_Task goal:_ From the entries below, work out the number of lines that hold the word "name", and give that number alone.

_Document images with source code:_
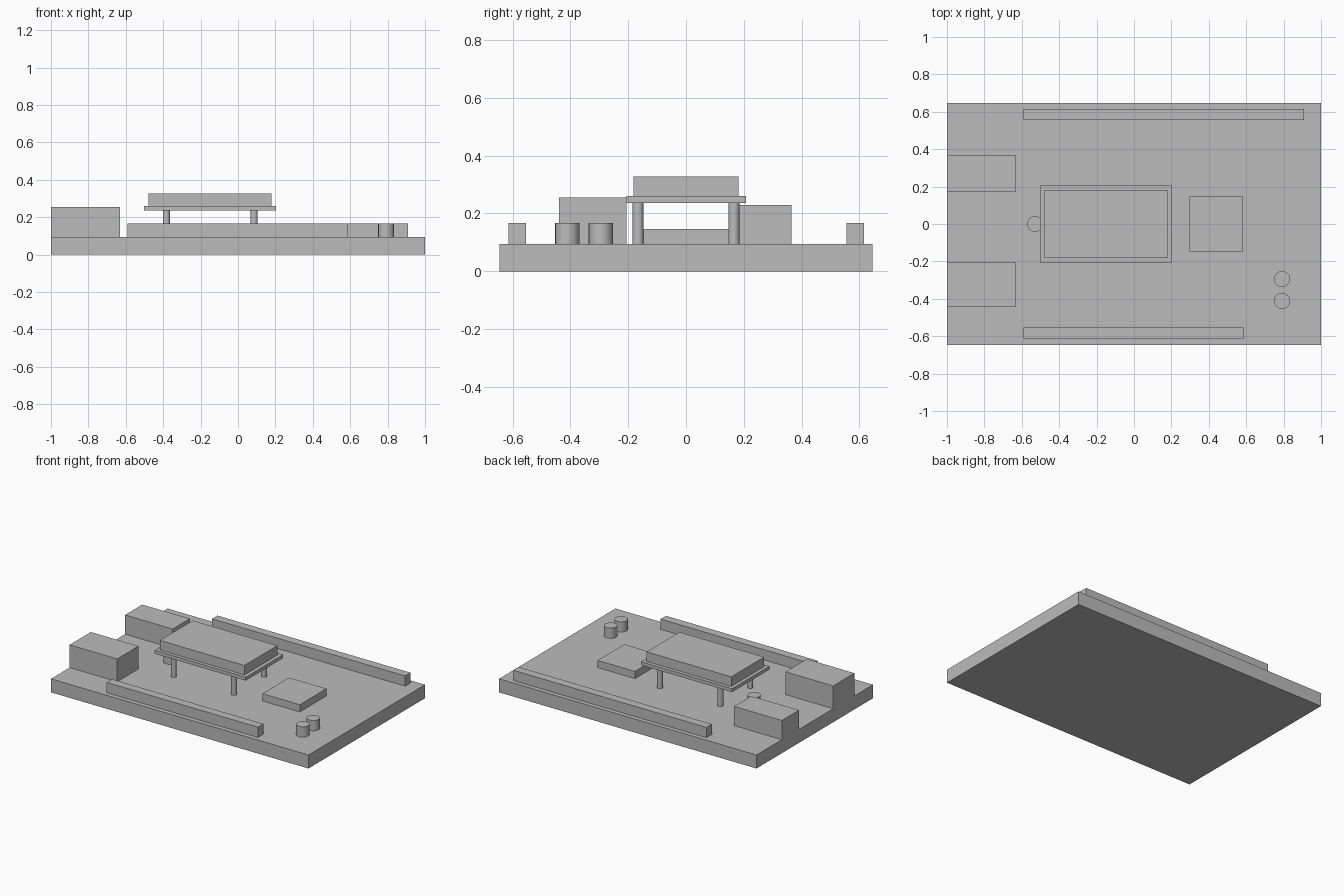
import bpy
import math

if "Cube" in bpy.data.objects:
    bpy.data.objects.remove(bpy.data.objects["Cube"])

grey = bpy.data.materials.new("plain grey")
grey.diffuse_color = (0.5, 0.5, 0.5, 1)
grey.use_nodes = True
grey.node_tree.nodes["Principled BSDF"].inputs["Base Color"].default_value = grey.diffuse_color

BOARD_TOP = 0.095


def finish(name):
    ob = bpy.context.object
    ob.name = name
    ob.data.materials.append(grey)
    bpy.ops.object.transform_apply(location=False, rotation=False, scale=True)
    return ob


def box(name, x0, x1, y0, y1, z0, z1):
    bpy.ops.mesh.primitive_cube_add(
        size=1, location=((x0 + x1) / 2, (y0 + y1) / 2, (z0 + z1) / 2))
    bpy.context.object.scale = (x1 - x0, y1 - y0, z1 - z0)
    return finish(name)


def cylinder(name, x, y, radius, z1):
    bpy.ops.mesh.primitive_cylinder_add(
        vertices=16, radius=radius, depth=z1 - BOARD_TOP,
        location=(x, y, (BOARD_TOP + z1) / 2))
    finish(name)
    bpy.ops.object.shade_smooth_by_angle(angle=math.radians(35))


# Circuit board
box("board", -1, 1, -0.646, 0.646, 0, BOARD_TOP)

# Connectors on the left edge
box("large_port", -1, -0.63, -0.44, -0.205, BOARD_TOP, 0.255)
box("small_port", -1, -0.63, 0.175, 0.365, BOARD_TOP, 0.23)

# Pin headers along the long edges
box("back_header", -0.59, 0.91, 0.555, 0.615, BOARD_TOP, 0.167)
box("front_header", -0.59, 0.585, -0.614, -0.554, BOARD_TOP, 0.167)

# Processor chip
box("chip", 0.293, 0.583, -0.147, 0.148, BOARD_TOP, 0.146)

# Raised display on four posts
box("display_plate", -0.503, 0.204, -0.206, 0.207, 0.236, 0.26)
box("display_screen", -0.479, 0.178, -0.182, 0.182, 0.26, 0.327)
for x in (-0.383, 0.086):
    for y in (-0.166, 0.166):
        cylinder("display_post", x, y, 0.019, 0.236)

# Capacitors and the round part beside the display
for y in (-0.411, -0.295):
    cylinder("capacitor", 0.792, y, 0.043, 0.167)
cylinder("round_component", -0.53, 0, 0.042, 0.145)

_Reply:_ 6